:: SUPPLIED INFORMATION

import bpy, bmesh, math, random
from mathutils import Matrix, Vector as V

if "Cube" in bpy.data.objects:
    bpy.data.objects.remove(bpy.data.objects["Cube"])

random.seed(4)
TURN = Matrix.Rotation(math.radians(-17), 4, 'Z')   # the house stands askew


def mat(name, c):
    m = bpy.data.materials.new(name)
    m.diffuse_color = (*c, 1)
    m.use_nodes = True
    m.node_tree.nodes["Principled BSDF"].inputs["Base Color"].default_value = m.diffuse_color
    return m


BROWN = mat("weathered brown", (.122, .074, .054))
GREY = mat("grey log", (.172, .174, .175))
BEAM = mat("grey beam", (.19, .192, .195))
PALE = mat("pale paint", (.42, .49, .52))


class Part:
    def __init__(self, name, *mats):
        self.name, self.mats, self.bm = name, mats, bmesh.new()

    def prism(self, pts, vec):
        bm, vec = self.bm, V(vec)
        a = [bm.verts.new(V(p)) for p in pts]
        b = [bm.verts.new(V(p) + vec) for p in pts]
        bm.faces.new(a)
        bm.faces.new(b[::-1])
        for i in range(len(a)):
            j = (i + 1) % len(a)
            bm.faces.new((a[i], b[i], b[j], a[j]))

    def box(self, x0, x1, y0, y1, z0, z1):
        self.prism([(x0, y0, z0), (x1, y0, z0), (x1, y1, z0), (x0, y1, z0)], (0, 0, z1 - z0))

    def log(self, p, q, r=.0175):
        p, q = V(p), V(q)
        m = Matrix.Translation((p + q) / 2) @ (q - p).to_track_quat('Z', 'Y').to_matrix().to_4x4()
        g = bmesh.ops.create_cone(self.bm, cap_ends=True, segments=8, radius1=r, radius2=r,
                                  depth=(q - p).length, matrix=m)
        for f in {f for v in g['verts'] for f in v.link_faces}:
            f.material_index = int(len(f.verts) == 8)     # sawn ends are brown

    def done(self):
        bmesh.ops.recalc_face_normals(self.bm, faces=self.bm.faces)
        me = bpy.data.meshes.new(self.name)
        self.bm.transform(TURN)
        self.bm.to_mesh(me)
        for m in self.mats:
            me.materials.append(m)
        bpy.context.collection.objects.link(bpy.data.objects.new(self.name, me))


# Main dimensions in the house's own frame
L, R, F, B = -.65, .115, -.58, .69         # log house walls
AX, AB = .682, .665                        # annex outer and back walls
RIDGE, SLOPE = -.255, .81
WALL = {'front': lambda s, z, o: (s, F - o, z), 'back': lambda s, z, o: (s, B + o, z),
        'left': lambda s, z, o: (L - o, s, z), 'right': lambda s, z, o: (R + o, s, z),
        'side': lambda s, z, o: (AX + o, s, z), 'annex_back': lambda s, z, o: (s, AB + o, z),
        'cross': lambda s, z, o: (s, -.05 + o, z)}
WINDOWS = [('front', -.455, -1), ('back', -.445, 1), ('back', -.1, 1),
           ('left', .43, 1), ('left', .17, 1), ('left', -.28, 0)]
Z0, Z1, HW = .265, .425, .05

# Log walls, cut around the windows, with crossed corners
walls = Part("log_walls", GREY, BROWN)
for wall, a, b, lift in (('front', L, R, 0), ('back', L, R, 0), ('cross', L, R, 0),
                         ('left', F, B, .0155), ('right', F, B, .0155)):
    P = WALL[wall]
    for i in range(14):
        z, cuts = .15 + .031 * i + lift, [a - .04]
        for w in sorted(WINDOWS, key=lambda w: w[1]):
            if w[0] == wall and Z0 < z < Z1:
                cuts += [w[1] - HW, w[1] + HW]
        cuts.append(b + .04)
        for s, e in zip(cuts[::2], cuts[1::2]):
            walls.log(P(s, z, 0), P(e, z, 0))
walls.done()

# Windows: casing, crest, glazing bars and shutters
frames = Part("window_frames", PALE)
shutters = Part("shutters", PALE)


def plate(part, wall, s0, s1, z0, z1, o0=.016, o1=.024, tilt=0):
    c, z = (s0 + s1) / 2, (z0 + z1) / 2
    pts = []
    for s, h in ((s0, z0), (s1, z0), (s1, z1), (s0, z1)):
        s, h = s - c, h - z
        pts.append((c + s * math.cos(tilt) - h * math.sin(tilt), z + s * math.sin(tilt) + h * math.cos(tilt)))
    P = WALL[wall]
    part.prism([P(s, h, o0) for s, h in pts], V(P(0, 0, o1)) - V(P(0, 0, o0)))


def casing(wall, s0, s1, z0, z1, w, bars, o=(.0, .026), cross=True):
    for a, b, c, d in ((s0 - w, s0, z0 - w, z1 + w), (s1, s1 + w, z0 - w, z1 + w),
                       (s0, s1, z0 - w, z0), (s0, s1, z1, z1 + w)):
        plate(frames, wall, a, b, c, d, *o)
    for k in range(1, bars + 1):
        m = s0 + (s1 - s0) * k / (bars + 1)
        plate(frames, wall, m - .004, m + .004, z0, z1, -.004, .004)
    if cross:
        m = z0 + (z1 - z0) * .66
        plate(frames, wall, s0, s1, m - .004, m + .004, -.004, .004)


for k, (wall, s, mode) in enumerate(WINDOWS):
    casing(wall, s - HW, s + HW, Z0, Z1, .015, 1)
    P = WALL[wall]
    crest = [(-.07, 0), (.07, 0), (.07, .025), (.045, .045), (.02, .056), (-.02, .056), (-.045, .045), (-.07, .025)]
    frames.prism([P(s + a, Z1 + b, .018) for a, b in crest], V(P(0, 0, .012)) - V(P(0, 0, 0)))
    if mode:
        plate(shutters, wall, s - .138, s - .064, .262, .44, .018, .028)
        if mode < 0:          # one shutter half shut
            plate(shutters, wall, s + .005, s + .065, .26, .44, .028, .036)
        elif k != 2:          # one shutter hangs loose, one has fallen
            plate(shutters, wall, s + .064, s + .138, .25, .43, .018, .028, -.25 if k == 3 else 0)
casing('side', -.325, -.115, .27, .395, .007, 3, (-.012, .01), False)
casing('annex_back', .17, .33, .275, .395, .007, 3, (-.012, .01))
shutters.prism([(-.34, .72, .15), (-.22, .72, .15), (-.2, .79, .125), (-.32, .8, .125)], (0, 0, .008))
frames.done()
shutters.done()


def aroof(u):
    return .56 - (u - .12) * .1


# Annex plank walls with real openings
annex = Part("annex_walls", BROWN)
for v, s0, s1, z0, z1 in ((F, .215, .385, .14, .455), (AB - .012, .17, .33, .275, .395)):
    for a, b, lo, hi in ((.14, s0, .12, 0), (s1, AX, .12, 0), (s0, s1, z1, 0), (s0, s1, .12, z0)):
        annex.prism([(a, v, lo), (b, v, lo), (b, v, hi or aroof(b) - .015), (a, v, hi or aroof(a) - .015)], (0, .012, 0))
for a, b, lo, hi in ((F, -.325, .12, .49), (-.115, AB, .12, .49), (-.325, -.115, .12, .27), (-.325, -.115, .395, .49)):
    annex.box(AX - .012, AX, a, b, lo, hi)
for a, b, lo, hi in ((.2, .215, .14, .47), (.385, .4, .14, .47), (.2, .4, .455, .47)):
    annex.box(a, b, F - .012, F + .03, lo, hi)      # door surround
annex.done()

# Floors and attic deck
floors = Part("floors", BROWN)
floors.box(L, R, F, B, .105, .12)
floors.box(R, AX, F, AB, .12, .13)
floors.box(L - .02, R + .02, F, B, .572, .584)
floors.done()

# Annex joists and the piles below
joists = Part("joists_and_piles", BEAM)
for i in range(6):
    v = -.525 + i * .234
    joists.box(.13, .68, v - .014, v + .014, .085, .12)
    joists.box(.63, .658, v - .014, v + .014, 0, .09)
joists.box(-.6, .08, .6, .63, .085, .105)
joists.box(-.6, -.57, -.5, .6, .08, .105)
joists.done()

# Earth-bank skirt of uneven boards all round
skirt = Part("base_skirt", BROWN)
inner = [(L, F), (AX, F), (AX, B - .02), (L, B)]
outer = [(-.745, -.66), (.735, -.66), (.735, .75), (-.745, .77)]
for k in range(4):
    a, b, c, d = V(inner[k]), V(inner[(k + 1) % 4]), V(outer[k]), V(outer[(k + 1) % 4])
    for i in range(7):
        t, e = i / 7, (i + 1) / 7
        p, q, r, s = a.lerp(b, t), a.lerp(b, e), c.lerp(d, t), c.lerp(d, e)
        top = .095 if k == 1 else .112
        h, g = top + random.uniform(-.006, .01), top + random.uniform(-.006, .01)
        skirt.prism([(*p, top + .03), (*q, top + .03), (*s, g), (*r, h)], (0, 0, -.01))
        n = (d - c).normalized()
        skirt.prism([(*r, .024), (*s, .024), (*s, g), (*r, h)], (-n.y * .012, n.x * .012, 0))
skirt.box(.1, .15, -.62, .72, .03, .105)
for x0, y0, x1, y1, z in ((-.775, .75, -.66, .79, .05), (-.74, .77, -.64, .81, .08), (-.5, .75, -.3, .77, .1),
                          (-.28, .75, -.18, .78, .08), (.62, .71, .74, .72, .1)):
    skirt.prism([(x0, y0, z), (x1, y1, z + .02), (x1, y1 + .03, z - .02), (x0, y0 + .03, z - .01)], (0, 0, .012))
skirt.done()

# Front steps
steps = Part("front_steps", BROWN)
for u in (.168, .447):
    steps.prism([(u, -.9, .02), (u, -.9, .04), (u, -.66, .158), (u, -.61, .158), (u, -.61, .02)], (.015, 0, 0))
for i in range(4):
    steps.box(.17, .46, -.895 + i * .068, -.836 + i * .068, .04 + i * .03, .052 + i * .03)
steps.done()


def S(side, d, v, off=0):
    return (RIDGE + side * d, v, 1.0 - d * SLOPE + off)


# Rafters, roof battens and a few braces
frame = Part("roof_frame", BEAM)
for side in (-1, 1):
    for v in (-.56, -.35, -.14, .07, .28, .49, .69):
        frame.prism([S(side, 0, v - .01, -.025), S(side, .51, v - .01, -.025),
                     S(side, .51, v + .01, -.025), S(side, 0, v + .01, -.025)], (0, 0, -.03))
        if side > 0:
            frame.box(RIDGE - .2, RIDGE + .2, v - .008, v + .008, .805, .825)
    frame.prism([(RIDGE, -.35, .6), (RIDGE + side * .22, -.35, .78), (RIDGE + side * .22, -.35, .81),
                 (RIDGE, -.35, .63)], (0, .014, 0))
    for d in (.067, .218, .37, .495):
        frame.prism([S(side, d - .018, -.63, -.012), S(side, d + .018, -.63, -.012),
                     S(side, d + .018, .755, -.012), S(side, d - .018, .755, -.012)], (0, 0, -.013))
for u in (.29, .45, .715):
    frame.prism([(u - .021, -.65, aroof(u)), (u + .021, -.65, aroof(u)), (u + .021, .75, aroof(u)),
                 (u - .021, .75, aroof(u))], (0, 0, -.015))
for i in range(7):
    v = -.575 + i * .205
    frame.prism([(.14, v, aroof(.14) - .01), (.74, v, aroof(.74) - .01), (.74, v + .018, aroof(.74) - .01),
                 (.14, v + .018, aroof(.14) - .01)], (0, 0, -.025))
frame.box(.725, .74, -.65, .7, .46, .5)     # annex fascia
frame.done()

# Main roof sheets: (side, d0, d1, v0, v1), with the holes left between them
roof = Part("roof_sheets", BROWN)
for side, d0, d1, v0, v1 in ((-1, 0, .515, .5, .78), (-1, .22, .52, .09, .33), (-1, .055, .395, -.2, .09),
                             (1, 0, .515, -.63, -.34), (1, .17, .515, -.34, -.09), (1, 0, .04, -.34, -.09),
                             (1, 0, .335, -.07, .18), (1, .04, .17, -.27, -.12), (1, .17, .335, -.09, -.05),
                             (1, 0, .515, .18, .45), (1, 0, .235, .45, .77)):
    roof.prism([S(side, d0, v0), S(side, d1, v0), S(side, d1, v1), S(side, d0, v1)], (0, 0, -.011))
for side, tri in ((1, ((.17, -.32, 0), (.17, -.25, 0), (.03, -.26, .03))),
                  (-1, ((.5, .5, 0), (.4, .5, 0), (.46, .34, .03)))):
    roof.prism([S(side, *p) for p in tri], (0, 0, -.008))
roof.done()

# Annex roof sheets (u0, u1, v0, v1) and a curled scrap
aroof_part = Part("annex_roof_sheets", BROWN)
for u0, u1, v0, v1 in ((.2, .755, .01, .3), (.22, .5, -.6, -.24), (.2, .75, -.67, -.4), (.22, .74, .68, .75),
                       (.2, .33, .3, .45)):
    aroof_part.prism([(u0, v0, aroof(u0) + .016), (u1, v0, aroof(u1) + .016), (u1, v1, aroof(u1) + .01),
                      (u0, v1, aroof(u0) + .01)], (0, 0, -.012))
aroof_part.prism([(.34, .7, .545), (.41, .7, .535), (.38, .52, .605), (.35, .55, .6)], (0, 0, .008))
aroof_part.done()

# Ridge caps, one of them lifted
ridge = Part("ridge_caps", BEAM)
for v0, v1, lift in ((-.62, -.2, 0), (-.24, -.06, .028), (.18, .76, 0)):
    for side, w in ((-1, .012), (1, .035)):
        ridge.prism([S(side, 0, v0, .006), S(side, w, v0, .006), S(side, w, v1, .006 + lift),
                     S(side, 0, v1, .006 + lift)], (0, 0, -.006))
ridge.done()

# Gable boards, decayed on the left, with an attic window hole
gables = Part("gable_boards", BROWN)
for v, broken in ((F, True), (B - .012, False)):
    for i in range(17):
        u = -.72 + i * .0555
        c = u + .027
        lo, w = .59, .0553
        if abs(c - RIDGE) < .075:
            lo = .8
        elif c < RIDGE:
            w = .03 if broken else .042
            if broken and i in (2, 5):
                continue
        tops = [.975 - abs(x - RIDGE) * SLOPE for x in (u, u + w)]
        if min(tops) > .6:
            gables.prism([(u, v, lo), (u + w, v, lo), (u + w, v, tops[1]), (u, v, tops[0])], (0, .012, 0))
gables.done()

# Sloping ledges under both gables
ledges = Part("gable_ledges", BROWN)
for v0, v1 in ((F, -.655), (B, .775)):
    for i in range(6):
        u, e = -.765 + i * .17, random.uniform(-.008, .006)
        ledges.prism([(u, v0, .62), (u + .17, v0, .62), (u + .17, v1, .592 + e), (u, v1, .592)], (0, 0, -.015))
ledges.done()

::::

• PROBLEM:
The records above should be printed exactly, please, from the first line through the line containing "m.use_nodes = True", with both ends kept and nothing past it.

• TASK RESULT:
import bpy, bmesh, math, random
from mathutils import Matrix, Vector as V

if "Cube" in bpy.data.objects:
    bpy.data.objects.remove(bpy.data.objects["Cube"])

random.seed(4)
TURN = Matrix.Rotation(math.radians(-17), 4, 'Z')   # the house stands askew


def mat(name, c):
    m = bpy.data.materials.new(name)
    m.diffuse_color = (*c, 1)
    m.use_nodes = True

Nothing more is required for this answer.